All entries need to be written out again exactly, without their pictures.

(Collected data entries)
Start of Block

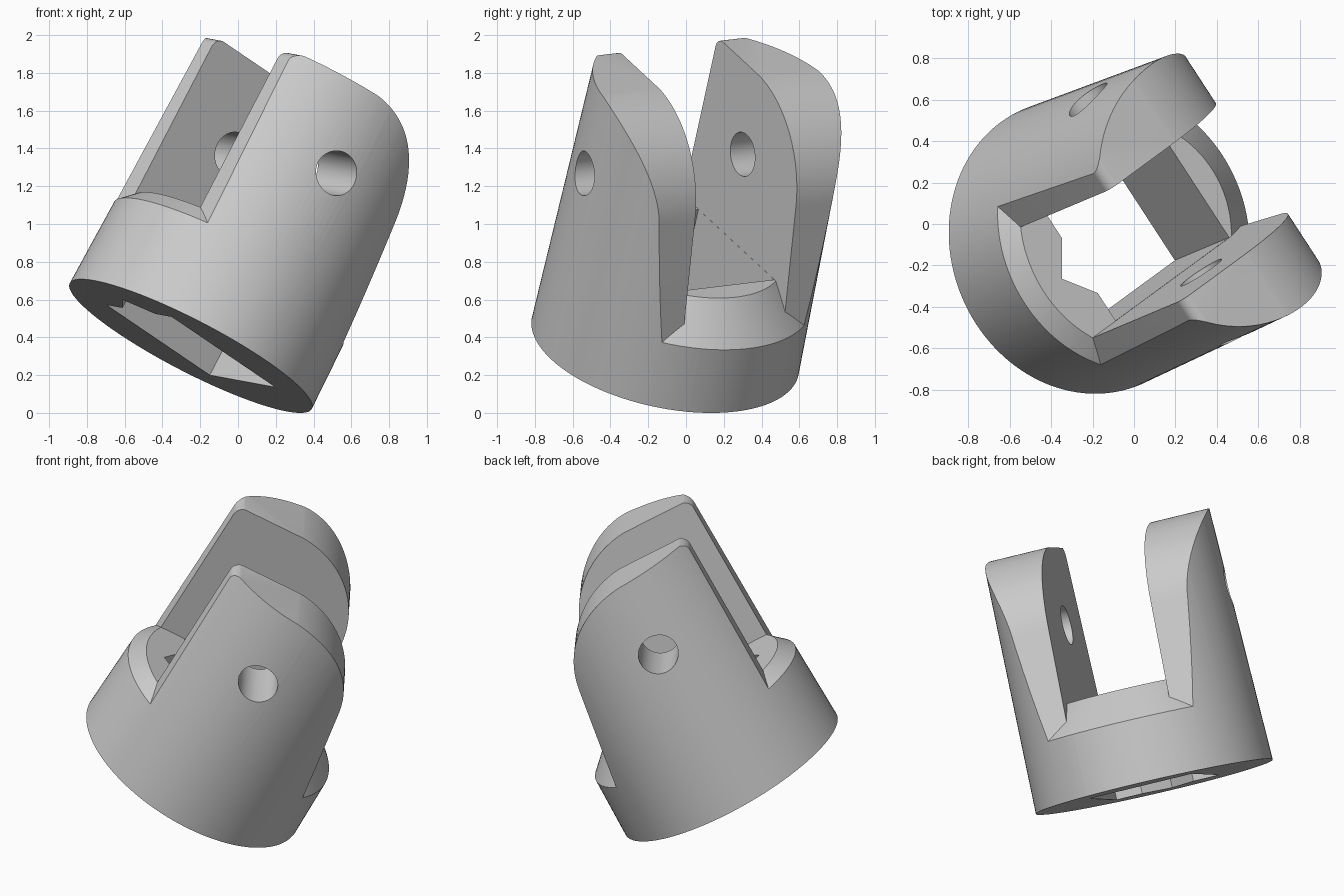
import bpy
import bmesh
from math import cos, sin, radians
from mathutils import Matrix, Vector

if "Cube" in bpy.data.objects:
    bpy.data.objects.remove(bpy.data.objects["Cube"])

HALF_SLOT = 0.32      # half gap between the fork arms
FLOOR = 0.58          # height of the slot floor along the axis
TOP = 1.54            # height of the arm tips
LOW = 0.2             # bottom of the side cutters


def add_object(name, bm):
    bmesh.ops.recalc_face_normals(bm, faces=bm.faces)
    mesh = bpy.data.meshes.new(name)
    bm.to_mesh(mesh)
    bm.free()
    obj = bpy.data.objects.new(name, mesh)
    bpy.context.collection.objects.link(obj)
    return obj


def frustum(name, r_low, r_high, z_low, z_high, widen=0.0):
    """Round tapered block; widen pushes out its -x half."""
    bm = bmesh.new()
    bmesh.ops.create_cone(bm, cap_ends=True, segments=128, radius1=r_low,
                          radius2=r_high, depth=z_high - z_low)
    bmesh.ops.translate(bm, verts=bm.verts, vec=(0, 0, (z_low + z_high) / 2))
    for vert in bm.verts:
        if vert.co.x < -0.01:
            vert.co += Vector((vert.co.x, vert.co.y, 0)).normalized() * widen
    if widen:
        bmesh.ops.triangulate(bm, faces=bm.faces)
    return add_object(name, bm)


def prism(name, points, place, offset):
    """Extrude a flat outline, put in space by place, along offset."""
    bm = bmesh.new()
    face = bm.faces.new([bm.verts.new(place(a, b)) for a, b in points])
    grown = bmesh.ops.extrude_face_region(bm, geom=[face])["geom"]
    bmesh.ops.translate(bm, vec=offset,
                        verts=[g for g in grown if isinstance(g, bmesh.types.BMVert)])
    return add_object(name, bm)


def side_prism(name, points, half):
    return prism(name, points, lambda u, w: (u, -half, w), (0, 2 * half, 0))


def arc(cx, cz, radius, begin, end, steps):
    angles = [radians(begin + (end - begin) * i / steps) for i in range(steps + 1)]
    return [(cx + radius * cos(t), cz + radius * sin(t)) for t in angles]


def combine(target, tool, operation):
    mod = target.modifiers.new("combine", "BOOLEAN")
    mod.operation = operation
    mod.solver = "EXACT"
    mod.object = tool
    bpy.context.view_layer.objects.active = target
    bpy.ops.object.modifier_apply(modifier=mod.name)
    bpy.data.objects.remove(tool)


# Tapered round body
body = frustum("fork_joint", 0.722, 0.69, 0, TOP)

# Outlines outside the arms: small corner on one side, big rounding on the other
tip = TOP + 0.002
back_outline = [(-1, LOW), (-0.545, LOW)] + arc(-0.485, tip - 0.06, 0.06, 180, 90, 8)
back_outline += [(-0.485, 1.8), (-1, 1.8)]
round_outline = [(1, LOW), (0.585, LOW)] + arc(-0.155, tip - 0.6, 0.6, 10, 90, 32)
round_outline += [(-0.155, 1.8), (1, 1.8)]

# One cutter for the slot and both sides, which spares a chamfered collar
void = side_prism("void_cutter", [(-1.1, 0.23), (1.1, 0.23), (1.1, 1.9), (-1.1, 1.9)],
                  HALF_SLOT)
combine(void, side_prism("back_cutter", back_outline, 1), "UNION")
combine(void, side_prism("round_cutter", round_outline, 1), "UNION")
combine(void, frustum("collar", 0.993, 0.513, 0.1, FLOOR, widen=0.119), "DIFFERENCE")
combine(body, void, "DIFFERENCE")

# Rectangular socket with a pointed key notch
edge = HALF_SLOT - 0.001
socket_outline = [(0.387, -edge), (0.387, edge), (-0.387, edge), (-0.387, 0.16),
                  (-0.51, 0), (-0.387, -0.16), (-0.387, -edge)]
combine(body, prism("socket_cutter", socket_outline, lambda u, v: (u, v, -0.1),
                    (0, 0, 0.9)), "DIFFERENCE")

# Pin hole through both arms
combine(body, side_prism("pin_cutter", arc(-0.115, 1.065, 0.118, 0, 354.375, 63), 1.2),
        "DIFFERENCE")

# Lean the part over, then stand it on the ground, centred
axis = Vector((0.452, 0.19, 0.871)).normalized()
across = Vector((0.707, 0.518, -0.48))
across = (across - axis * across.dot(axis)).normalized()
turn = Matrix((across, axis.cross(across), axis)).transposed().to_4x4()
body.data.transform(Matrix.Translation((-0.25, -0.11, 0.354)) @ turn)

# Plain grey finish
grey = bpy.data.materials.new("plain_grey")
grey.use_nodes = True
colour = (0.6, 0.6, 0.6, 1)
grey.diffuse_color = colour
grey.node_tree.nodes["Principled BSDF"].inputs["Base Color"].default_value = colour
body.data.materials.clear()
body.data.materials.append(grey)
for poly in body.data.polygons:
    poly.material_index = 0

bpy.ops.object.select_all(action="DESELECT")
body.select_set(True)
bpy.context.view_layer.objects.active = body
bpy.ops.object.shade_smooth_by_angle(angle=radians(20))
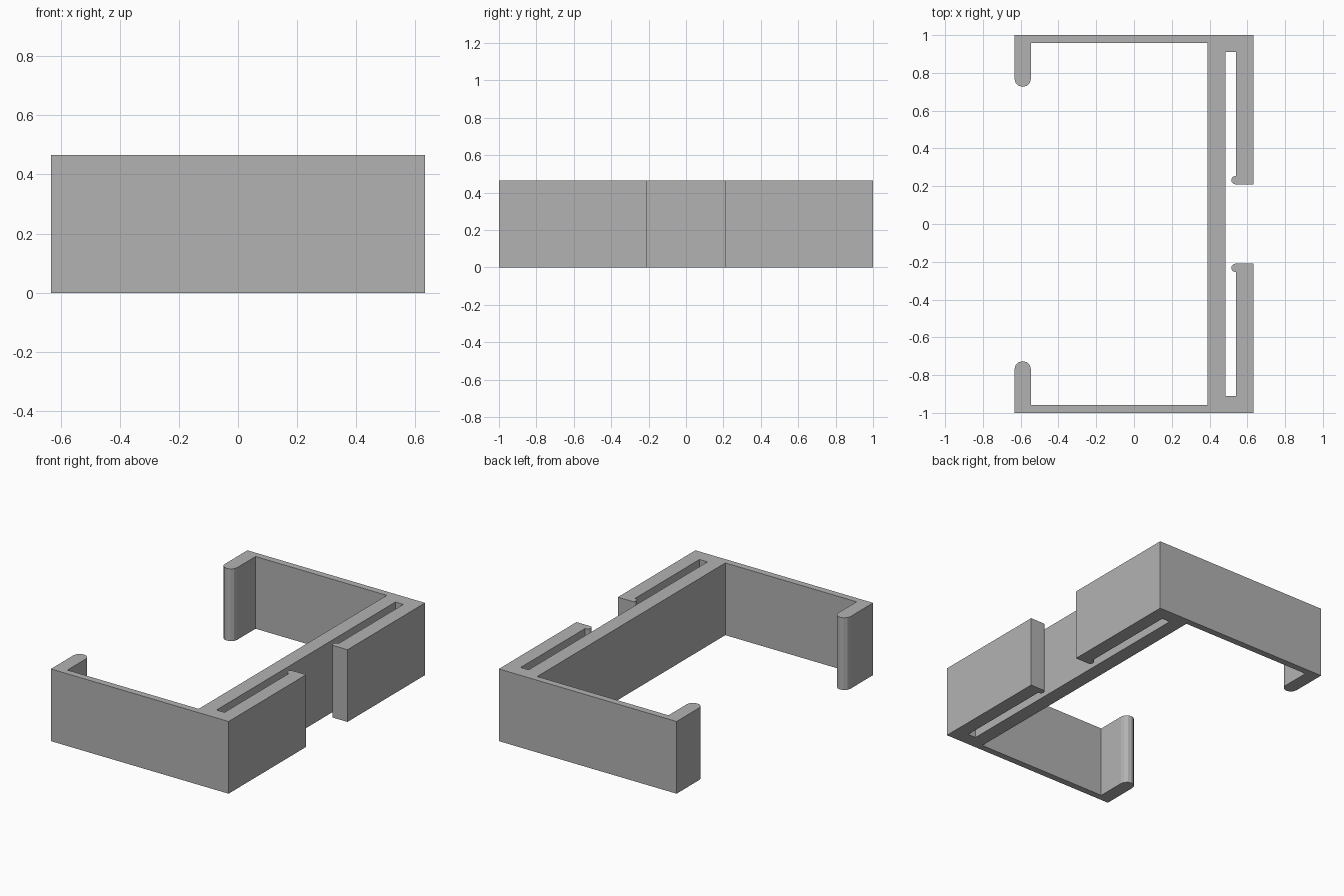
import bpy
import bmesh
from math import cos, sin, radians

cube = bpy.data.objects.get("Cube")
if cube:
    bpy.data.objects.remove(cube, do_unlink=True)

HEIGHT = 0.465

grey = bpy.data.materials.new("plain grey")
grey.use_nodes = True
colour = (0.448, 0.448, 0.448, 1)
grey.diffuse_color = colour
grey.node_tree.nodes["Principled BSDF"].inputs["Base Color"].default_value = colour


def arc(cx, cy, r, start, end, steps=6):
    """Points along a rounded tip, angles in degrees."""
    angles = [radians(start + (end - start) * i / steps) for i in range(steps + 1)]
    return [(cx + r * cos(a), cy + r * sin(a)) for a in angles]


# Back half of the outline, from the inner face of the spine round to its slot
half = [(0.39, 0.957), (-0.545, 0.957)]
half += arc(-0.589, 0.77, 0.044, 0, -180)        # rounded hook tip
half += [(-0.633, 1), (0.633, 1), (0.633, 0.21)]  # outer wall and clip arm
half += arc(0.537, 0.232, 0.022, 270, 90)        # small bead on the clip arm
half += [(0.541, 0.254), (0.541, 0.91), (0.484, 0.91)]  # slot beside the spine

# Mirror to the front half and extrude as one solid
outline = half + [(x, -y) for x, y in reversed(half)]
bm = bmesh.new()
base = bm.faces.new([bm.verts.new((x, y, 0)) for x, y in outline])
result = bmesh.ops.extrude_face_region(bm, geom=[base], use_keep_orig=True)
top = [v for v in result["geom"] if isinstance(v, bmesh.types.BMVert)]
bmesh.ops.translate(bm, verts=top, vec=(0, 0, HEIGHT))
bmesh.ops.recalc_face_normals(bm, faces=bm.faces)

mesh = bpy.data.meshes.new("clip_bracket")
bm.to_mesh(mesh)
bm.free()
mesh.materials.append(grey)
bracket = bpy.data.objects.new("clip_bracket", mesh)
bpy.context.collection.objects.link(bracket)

End of Block

▸ Solution to this exercise:
import bpy
import bmesh
from math import cos, sin, radians
from mathutils import Matrix, Vector

if "Cube" in bpy.data.objects:
    bpy.data.objects.remove(bpy.data.objects["Cube"])

HALF_SLOT = 0.32      # half gap between the fork arms
FLOOR = 0.58          # height of the slot floor along the axis
TOP = 1.54            # height of the arm tips
LOW = 0.2             # bottom of the side cutters


def add_object(name, bm):
    bmesh.ops.recalc_face_normals(bm, faces=bm.faces)
    mesh = bpy.data.meshes.new(name)
    bm.to_mesh(mesh)
    bm.free()
    obj = bpy.data.objects.new(name, mesh)
    bpy.context.collection.objects.link(obj)
    return obj


def frustum(name, r_low, r_high, z_low, z_high, widen=0.0):
    """Round tapered block; widen pushes out its -x half."""
    bm = bmesh.new()
    bmesh.ops.create_cone(bm, cap_ends=True, segments=128, radius1=r_low,
                          radius2=r_high, depth=z_high - z_low)
    bmesh.ops.translate(bm, verts=bm.verts, vec=(0, 0, (z_low + z_high) / 2))
    for vert in bm.verts:
        if vert.co.x < -0.01:
            vert.co += Vector((vert.co.x, vert.co.y, 0)).normalized() * widen
    if widen:
        bmesh.ops.triangulate(bm, faces=bm.faces)
    return add_object(name, bm)


def prism(name, points, place, offset):
    """Extrude a flat outline, put in space by place, along offset."""
    bm = bmesh.new()
    face = bm.faces.new([bm.verts.new(place(a, b)) for a, b in points])
    grown = bmesh.ops.extrude_face_region(bm, geom=[face])["geom"]
    bmesh.ops.translate(bm, vec=offset,
                        verts=[g for g in grown if isinstance(g, bmesh.types.BMVert)])
    return add_object(name, bm)


def side_prism(name, points, half):
    return prism(name, points, lambda u, w: (u, -half, w), (0, 2 * half, 0))


def arc(cx, cz, radius, begin, end, steps):
    angles = [radians(begin + (end - begin) * i / steps) for i in range(steps + 1)]
    return [(cx + radius * cos(t), cz + radius * sin(t)) for t in angles]


def combine(target, tool, operation):
    mod = target.modifiers.new("combine", "BOOLEAN")
    mod.operation = operation
    mod.solver = "EXACT"
    mod.object = tool
    bpy.context.view_layer.objects.active = target
    bpy.ops.object.modifier_apply(modifier=mod.name)
    bpy.data.objects.remove(tool)


# Tapered round body
body = frustum("fork_joint", 0.722, 0.69, 0, TOP)

# Outlines outside the arms: small corner on one side, big rounding on the other
tip = TOP + 0.002
back_outline = [(-1, LOW), (-0.545, LOW)] + arc(-0.485, tip - 0.06, 0.06, 180, 90, 8)
back_outline += [(-0.485, 1.8), (-1, 1.8)]
round_outline = [(1, LOW), (0.585, LOW)] + arc(-0.155, tip - 0.6, 0.6, 10, 90, 32)
round_outline += [(-0.155, 1.8), (1, 1.8)]

# One cutter for the slot and both sides, which spares a chamfered collar
void = side_prism("void_cutter", [(-1.1, 0.23), (1.1, 0.23), (1.1, 1.9), (-1.1, 1.9)],
                  HALF_SLOT)
combine(void, side_prism("back_cutter", back_outline, 1), "UNION")
combine(void, side_prism("round_cutter", round_outline, 1), "UNION")
combine(void, frustum("collar", 0.993, 0.513, 0.1, FLOOR, widen=0.119), "DIFFERENCE")
combine(body, void, "DIFFERENCE")

# Rectangular socket with a pointed key notch
edge = HALF_SLOT - 0.001
socket_outline = [(0.387, -edge), (0.387, edge), (-0.387, edge), (-0.387, 0.16),
                  (-0.51, 0), (-0.387, -0.16), (-0.387, -edge)]
combine(body, prism("socket_cutter", socket_outline, lambda u, v: (u, v, -0.1),
                    (0, 0, 0.9)), "DIFFERENCE")

# Pin hole through both arms
combine(body, side_prism("pin_cutter", arc(-0.115, 1.065, 0.118, 0, 354.375, 63), 1.2),
        "DIFFERENCE")

# Lean the part over, then stand it on the ground, centred
axis = Vector((0.452, 0.19, 0.871)).normalized()
across = Vector((0.707, 0.518, -0.48))
across = (across - axis * across.dot(axis)).normalized()
turn = Matrix((across, axis.cross(across), axis)).transposed().to_4x4()
body.data.transform(Matrix.Translation((-0.25, -0.11, 0.354)) @ turn)

# Plain grey finish
grey = bpy.data.materials.new("plain_grey")
grey.use_nodes = True
colour = (0.6, 0.6, 0.6, 1)
grey.diffuse_color = colour
grey.node_tree.nodes["Principled BSDF"].inputs["Base Color"].default_value = colour
body.data.materials.clear()
body.data.materials.append(grey)
for poly in body.data.polygons:
    poly.material_index = 0

bpy.ops.object.select_all(action="DESELECT")
body.select_set(True)
bpy.context.view_layer.objects.active = body
bpy.ops.object.shade_smooth_by_angle(angle=radians(20))
import bpy
import bmesh
from math import cos, sin, radians

cube = bpy.data.objects.get("Cube")
if cube:
    bpy.data.objects.remove(cube, do_unlink=True)

HEIGHT = 0.465

grey = bpy.data.materials.new("plain grey")
grey.use_nodes = True
colour = (0.448, 0.448, 0.448, 1)
grey.diffuse_color = colour
grey.node_tree.nodes["Principled BSDF"].inputs["Base Color"].default_value = colour


def arc(cx, cy, r, start, end, steps=6):
    """Points along a rounded tip, angles in degrees."""
    angles = [radians(start + (end - start) * i / steps) for i in range(steps + 1)]
    return [(cx + r * cos(a), cy + r * sin(a)) for a in angles]


# Back half of the outline, from the inner face of the spine round to its slot
half = [(0.39, 0.957), (-0.545, 0.957)]
half += arc(-0.589, 0.77, 0.044, 0, -180)        # rounded hook tip
half += [(-0.633, 1), (0.633, 1), (0.633, 0.21)]  # outer wall and clip arm
half += arc(0.537, 0.232, 0.022, 270, 90)        # small bead on the clip arm
half += [(0.541, 0.254), (0.541, 0.91), (0.484, 0.91)]  # slot beside the spine

# Mirror to the front half and extrude as one solid
outline = half + [(x, -y) for x, y in reversed(half)]
bm = bmesh.new()
base = bm.faces.new([bm.verts.new((x, y, 0)) for x, y in outline])
result = bmesh.ops.extrude_face_region(bm, geom=[base], use_keep_orig=True)
top = [v for v in result["geom"] if isinstance(v, bmesh.types.BMVert)]
bmesh.ops.translate(bm, verts=top, vec=(0, 0, HEIGHT))
bmesh.ops.recalc_face_normals(bm, faces=bm.faces)

mesh = bpy.data.meshes.new("clip_bracket")
bm.to_mesh(mesh)
bm.free()
mesh.materials.append(grey)
bracket = bpy.data.objects.new("clip_bracket", mesh)
bpy.context.collection.objects.link(bracket)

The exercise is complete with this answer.